The Ship - All Hands - Decorations - Remembrance
Throughout November 1941, there had been increasingly ominous signs that war with Japan was imminent.
The day after this last warning, Task Force 2 - Enterprise's task force - set sail from Oahu, first on an easterly bearing, to throw off any observers on the island. A few hours later, the Task Force turned west. Enterprise prepared to receive two air groups, including her own Fighting Six consisting of eighteen F4F "Wildcat" fighters, and Marine Fighter Squadron 211: twelve Wildcats, to be delivered to Wake Island.
Task Force 2's commander, Vice Admiral William Halsey, knew of the most recent warnings, and to a degree shared by few other officers of his stature, understood them as an immediate threat to the forces under his command. Aboard Enterprise, steaming towards an island 500 miles closer to Japan than Oahu, he was determined his force would not be found unprepared.
The pilots and airmen who came aboard Enterprise the afternoon of 28 November 1941 were under the impression they were on a weekend training mission. Some had brought little more than one might take on an overnight trip: a toothbrush, razor perhaps, and an extra change of clothes. They were surprised, then, to be ordered immediately to the ready rooms, where each man was handed a single sheet of paper.
November 28, 1941
BATTLE ORDER NUMBER ONE
1. The ENTERPRISE is now operating under war conditions.
2. At any time, day or night, we must be ready for instant
3. Hostile submarines may be encountered.
4. The importance of every officer and man being specially
alert and vigilant while on watch at his battle station
must be fully realized by all hands.
5. The failure of one man to carry out his assigned task
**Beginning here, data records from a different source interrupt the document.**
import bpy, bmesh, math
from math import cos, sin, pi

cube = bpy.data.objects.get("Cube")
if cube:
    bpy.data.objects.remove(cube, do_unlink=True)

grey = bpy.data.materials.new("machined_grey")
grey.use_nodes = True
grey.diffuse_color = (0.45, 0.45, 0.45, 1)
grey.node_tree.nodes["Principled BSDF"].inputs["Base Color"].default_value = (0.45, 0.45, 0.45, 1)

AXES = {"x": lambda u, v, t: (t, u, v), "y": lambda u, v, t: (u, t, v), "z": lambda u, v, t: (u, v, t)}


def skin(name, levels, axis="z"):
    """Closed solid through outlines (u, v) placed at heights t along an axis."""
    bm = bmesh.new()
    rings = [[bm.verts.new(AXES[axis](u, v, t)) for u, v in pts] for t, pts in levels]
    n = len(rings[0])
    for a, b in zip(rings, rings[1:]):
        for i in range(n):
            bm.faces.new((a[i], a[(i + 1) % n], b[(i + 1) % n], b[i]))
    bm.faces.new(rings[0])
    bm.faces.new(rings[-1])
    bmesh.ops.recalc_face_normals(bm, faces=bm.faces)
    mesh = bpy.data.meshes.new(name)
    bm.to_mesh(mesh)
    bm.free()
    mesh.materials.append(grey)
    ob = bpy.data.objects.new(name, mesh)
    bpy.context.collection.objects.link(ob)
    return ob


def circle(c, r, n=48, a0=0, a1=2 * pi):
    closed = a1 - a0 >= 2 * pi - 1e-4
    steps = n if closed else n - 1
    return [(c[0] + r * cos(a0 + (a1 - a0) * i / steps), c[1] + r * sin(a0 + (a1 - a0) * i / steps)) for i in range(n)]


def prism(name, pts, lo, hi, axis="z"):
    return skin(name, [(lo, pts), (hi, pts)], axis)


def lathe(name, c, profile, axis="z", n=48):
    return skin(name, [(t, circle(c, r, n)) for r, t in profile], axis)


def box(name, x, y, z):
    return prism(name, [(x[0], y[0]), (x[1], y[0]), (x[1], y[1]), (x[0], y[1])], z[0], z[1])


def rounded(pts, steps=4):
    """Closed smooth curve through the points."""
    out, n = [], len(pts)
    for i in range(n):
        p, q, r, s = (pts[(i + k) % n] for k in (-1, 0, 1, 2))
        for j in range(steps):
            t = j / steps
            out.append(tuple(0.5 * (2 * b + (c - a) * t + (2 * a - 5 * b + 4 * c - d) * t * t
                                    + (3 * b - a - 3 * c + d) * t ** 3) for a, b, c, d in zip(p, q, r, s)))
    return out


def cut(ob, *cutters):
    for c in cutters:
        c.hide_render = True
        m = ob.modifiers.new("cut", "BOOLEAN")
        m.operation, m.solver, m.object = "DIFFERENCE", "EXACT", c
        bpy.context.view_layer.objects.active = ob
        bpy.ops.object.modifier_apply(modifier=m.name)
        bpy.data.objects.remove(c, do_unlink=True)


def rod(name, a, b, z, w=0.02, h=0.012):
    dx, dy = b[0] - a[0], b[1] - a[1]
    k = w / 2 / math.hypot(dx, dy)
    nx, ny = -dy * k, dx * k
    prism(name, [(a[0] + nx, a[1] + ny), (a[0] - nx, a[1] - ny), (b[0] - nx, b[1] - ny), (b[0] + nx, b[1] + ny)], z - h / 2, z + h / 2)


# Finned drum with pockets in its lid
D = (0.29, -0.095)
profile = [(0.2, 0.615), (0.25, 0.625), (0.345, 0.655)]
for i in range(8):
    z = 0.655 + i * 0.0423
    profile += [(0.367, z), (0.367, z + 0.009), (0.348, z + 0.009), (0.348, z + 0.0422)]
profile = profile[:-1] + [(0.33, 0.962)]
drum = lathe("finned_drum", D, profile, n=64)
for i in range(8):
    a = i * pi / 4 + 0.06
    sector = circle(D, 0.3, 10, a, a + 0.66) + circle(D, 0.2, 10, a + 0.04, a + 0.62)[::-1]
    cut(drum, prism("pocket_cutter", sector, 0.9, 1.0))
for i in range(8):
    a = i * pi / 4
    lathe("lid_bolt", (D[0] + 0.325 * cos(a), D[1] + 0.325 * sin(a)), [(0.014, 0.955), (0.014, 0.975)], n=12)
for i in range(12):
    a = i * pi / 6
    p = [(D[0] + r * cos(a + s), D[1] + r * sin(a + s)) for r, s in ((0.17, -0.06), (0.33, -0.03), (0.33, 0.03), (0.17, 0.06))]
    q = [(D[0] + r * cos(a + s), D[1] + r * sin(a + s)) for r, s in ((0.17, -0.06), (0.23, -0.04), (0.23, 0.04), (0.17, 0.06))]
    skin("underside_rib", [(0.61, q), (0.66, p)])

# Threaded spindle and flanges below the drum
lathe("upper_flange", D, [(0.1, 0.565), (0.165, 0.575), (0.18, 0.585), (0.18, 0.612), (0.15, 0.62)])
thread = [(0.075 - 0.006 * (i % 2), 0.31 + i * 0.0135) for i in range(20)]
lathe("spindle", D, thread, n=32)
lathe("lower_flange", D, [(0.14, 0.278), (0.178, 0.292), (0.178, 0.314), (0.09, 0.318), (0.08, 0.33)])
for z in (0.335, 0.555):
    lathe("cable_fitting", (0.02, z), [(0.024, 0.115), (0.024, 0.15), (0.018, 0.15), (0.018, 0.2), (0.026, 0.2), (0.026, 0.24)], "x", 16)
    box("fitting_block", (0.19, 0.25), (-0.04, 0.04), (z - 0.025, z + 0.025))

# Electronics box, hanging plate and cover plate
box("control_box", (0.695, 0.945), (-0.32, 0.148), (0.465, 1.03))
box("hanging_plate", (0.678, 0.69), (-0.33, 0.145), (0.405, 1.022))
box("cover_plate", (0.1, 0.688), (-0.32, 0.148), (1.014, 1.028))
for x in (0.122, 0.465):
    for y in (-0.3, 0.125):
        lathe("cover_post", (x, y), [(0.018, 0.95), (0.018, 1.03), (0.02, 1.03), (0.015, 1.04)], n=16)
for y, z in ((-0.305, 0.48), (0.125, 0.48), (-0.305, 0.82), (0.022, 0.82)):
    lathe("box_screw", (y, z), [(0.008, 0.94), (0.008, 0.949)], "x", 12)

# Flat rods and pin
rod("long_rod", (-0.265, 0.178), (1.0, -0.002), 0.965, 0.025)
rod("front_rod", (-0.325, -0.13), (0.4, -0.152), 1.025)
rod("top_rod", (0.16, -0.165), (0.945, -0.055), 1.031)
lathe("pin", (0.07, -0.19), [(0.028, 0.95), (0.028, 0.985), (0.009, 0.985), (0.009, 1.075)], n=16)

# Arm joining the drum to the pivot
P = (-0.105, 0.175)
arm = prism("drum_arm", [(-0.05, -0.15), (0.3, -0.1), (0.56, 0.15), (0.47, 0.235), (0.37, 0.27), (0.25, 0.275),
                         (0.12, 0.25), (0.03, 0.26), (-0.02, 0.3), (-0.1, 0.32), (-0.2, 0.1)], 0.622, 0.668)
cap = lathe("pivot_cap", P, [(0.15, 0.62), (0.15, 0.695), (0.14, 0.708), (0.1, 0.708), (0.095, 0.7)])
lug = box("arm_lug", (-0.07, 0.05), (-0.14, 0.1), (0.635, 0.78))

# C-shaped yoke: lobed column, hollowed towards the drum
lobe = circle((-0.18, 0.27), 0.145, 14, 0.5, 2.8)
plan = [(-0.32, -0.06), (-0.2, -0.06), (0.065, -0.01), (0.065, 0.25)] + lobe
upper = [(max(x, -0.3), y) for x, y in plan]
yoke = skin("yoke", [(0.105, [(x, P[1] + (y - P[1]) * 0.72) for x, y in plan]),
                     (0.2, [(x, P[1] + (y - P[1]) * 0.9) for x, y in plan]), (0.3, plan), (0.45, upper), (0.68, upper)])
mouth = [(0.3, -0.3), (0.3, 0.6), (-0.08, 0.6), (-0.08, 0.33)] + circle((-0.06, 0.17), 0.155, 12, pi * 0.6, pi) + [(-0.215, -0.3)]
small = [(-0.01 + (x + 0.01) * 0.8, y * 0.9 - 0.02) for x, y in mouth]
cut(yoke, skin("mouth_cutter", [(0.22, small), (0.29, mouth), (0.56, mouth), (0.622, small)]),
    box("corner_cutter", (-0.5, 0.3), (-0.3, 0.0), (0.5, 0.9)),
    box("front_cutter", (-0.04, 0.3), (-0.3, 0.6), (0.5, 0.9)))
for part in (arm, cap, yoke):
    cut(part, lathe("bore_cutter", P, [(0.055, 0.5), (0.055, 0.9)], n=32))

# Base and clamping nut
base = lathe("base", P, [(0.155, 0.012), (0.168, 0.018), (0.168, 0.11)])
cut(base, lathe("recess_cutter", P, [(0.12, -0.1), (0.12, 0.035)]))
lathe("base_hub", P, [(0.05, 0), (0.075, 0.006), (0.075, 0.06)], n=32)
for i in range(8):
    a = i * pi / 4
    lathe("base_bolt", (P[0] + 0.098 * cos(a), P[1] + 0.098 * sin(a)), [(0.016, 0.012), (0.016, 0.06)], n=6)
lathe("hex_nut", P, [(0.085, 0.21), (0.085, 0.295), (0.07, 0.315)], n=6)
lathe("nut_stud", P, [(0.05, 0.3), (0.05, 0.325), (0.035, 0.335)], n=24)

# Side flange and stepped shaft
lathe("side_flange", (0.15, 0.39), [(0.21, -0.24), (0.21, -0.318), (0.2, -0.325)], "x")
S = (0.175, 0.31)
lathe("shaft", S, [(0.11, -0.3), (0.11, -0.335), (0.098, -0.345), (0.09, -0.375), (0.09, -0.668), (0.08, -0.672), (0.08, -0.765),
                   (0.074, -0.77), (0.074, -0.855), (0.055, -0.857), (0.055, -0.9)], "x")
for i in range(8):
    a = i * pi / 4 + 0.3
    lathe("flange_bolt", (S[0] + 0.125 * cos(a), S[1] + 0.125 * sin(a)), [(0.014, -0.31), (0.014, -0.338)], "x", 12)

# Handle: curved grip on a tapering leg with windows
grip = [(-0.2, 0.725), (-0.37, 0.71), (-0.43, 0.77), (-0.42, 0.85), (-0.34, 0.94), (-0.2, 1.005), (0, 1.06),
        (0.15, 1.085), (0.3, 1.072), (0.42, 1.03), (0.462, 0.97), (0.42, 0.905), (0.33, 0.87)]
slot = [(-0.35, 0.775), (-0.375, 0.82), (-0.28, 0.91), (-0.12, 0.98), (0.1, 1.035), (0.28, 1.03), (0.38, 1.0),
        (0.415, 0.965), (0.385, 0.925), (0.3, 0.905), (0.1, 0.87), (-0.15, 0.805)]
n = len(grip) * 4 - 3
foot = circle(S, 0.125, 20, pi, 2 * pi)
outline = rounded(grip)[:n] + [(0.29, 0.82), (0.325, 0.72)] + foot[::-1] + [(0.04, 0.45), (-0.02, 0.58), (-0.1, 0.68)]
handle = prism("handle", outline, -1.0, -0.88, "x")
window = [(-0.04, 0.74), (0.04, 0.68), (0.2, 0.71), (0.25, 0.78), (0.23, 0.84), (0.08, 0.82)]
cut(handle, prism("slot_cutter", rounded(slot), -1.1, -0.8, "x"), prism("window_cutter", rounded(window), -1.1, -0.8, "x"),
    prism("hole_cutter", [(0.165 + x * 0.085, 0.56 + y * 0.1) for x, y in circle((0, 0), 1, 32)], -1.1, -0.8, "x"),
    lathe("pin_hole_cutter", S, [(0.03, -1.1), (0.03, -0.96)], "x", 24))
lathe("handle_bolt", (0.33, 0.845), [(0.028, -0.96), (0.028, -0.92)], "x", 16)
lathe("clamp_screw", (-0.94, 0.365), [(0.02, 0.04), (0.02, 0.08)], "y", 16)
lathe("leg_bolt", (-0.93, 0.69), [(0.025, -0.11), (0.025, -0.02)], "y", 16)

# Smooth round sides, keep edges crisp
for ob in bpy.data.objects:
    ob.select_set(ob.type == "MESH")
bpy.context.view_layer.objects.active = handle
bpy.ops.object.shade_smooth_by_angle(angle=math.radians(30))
promptly, particularly the lookouts, those manning the
batteries, and all those on watch on the deck, might
result in great loss of life and even loss of the ship.
6. The Captain is confident all hands will prove equal to
any emergency that may develop.
7. It is part of the tradition of our Navy that, when put
to the test, all hands keep cool, keep their heads, and
8. Steady nerves and stout hearts are needed now.
G. D. MURRAY,
Captain, U.S. Navy
Approved: November 28, 1941.
W. F. HALSEY,
Vice Admiral, U.S. Navy,
Commander Aircraft, Battle Force
Furthermore, the briefing officers announced, the Marine pilots would not be returning to Hawaii that night, as many had expected. Instead, they were being transported to Wake Island, their new station.
The consternation of the men and officers was considerable. Commander William Buckner, Halsey's Operations Officer, confronted Halsey immediately after the briefing: "Goddammit, Admiral, you can't start a private war of your own!" "I'll take [responsibility]. If anything gets in the way, we'll shoot first and argue afterwards," replied Halsey.
Halsey's instructions were to get the Marine pilots and their planes to Wake Island in complete secrecy, and he was determined to take whatever steps were necessary to accomplish the mission. This included destroying any snoopers detected by the force, before they could raise alarm. Having verified that no Allied shipping was expected on his course, Halsey assumed that if any vessels were encountered, they'd probably be Japanese, and they'd probably have hostile intentions. (Though none of the American commanders were aware of this, by 28 November, a powerful Japanese striking force had been at sea for two days, steaming east towards a point well north of Pearl Harbor.) The only chance his small force would have of defending itself, or alerting Pacific Fleet headquarters, would be to seize the initiative and attack before being attacked.